→ **Task description**: Exactly the lines from the beginning of the records below through the line with "bmesh.ops.translate(bm, vec=place((0, 0), hi" must be given again, without pictures.

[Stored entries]
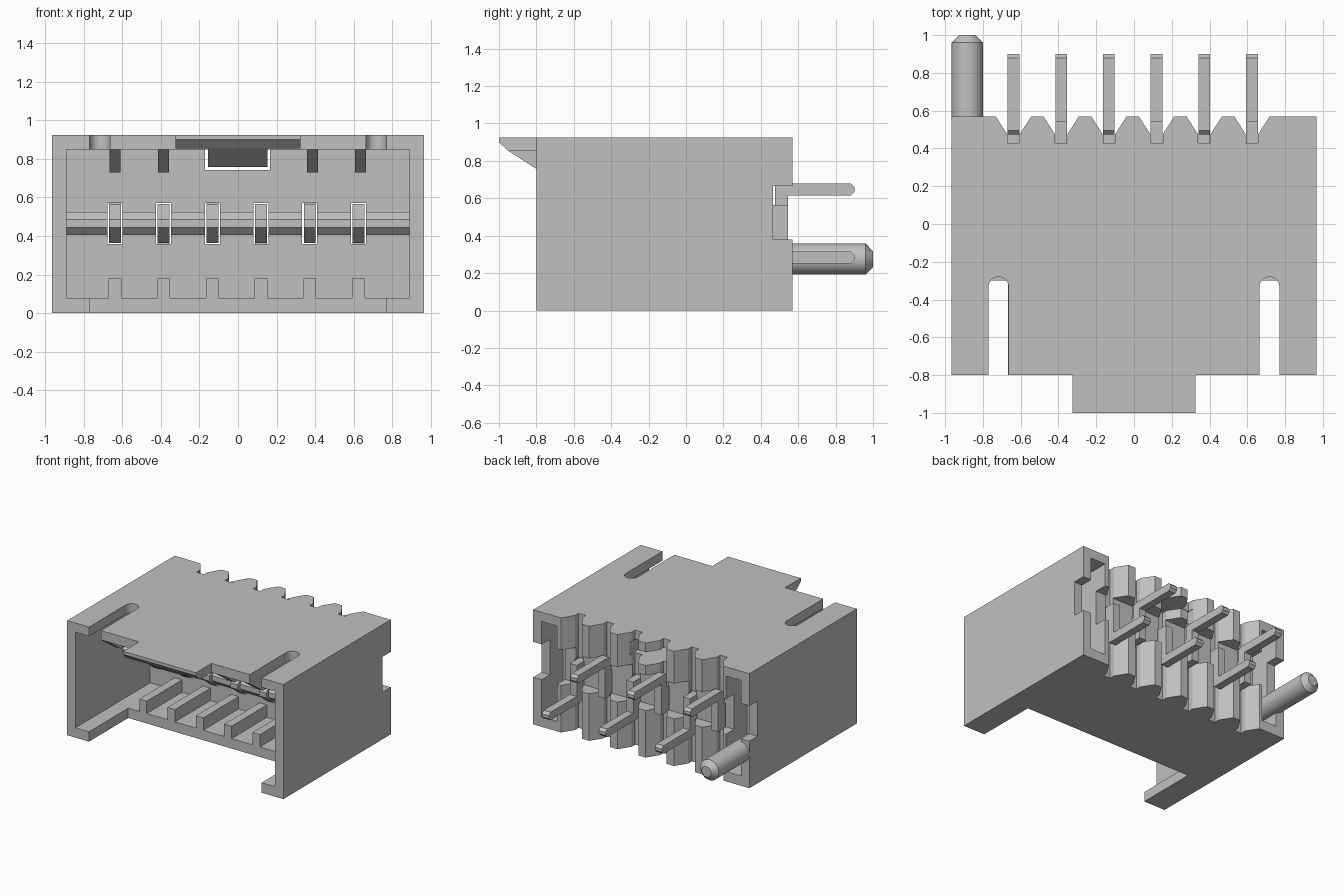
import bpy, bmesh, math
from mathutils import Vector

if "Cube" in bpy.data.objects:
    bpy.data.objects.remove(bpy.data.objects["Cube"], do_unlink=True)

grey = bpy.data.materials.new("light grey")
grey.use_nodes = True
grey.diffuse_color = (0.53, 0.53, 0.53, 1)
grey.node_tree.nodes["Principled BSDF"].inputs["Base Color"].default_value = grey.diffuse_color


def prism(name, pts, axis, lo, hi):
    """Extrude a 2D outline along an axis; x takes (y, z), z takes (x, y)."""
    def place(p, t):
        return Vector((t, *p)) if axis == "x" else Vector((*p, t))
    bm = bmesh.new()
    face = bm.faces.new([bm.verts.new(place(p, lo)) for p in pts])
    side = bmesh.ops.extrude_face_region(bm, geom=[face])["geom"]
    bmesh.ops.translate(bm, vec=place((0, 0), hi - lo),
                        verts=[v for v in side if isinstance(v, bmesh.types.BMVert)])
    bmesh.ops.recalc_face_normals(bm, faces=bm.faces)
    mesh = bpy.data.meshes.new(name)
    bm.to_mesh(mesh)
    bm.free()
    mesh.materials.append(grey)
    obj = bpy.data.objects.new(name, mesh)
    bpy.context.scene.collection.objects.link(obj)
    return obj


def box(name, x, y, z):
    return prism(name, [(x[0], y[0]), (x[1], y[0]), (x[1], y[1]), (x[0], y[1])], "z", *z)


def cut(target, cutters):
    """Subtract the cutters, bake the result and discard them."""
    for c in cutters:
        c.hide_render = True
        mod = target.modifiers.new("cut", "BOOLEAN")
        mod.operation, mod.solver, mod.object = "DIFFERENCE", "EXACT", c
    bpy.context.view_layer.update()
    graph = bpy.context.evaluated_depsgraph_get()
    mesh = bpy.data.meshes.new_from_object(target.evaluated_get(graph))
    target.modifiers.clear()
    target.data = mesh
    for c in cutters:
        bpy.data.objects.remove(c, do_unlink=True)


W, H, FRONT, BACK, WALL = 0.965, 0.925, -0.8, 0.57, 0.15
pin_x = [-0.638 + 0.2525 * i for i in range(6)]

# Housing outline with a toothed back edge
outline = [(-W, FRONT), (W, FRONT), (W, BACK)]
for x in reversed(pin_x):
    outline += [(x + 0.094, BACK), (x + 0.033, 0.475), (x + 0.033, 0.43),
                (x - 0.033, 0.43), (x - 0.033, 0.475), (x - 0.094, BACK)]
outline.append((-W, BACK))
housing = prism("housing", outline, "z", 0, H)

# Mating cavity, floor opening, back channel and latch core hole
cutters = [
    box("cavity", (-0.89, 0.89), (-1, WALL), (0.08, 0.85)),
    box("floor_opening", (-0.77, 0.77), (-1, -0.3), (-0.1, 0.2)),
    box("back_channel", (-1.1, 1.1), (0.465, 0.7), (0.38, 0.665)),
    box("core_hole", (-0.17, 0.165), (0, 0.7), (0.743, 0.85)),
]
for s in (-1, 1):
    # Round-ended slots in the top and end pockets in the back
    cx = s * 0.717
    arc = [(cx + 0.053 * math.cos(a * math.pi / 12), -0.333 + 0.053 * math.sin(a * math.pi / 12))
           for a in range(13)]
    cutters.append(prism("slot", [(cx - 0.053, -1), (cx + 0.053, -1)] + arc, "z", 0.8, 1))
    cutters.append(box("pocket", sorted((s * 0.755, s * 0.89)), (0.3, 0.7), (0.08, 0.85)))


def contact_slots():
    return [box("contact_slot", (x - 0.039, x + 0.039), (-0.5, 0.7), (0.358, 0.572)) for x in pin_x]


cut(housing, cutters + contact_slots())

# Chamfered tongue across the cavity
tongue = prism("tongue", [(-0.2, 0.445), (-0.2, 0.485), (-0.16, 0.525), (WALL + 0.02, 0.525),
                          (WALL + 0.02, 0.405), (-0.16, 0.405)], "x", -0.89, 0.89)
cut(tongue, contact_slots())

# Latch lip with a narrower ramp beneath it
prism("latch_lip", [(-1, H), (-1, 0.9), (-0.95, 0.853), (FRONT, 0.853), (FRONT, H)],
      "x", -0.325, 0.325)
prism("latch_ramp", [(-0.95, 0.854), (FRONT, 0.757), (FRONT, 0.854)], "x", -0.155, 0.152)

# Floor ribs, and tapered ribs under the top
for x in pin_x:
    box("floor_rib", (x - 0.033, x + 0.033), (-0.3, WALL + 0.01), (0.07, 0.18))
for x in (-0.638, -0.387, 0.387, 0.636):
    prism("top_rib", [(-0.8, 0.851), (-0.63, 0.73), (WALL + 0.01, 0.73), (WALL + 0.01, 0.851)],
          "x", x - 0.029, x + 0.029)

# Bent contacts, tails alternating between upper and lower rows
profile = [(-0.22, 0.485), (-0.22, 0.445), (-0.12, 0.365), (0.475, 0.365), (0.475, 0.27),
           (0.495, 0.25), (0.88, 0.25), (0.9, 0.27), (0.9, 0.295), (0.88, 0.315),
           (0.545, 0.315), (0.545, 0.565), (-0.12, 0.565)]
for i, x in enumerate(pin_x):
    pts = profile if i % 2 else [(y, 0.93 - z) for y, z in profile]
    prism("contact", pts, "x", x - 0.031, x + 0.031)

# Locating peg with a chamfered tip
bpy.ops.mesh.primitive_cylinder_add(vertices=40, radius=0.083, depth=0.6,
                                    location=(-0.882, 0.7, 0.275), rotation=(-math.pi / 2, 0, 0))
peg = bpy.context.object
peg.name = "locating_peg"
peg.data.materials.append(grey)
bm = bmesh.new()
bm.from_mesh(peg.data)
tip = [e for e in bm.edges if all(v.co.z > 0.29 for v in e.verts)]
bmesh.ops.bevel(bm, geom=tip, offset=0.04, segments=1, affect="EDGES")
bm.to_mesh(peg.data)
bm.free()
bpy.ops.object.shade_smooth_by_angle(angle=math.radians(30))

→ **Solution to the problem**:
import bpy, bmesh, math
from mathutils import Vector

if "Cube" in bpy.data.objects:
    bpy.data.objects.remove(bpy.data.objects["Cube"], do_unlink=True)

grey = bpy.data.materials.new("light grey")
grey.use_nodes = True
grey.diffuse_color = (0.53, 0.53, 0.53, 1)
grey.node_tree.nodes["Principled BSDF"].inputs["Base Color"].default_value = grey.diffuse_color


def prism(name, pts, axis, lo, hi):
    """Extrude a 2D outline along an axis; x takes (y, z), z takes (x, y)."""
    def place(p, t):
        return Vector((t, *p)) if axis == "x" else Vector((*p, t))
    bm = bmesh.new()
    face = bm.faces.new([bm.verts.new(place(p, lo)) for p in pts])
    side = bmesh.ops.extrude_face_region(bm, geom=[face])["geom"]
    bmesh.ops.translate(bm, vec=place((0, 0), hi - lo),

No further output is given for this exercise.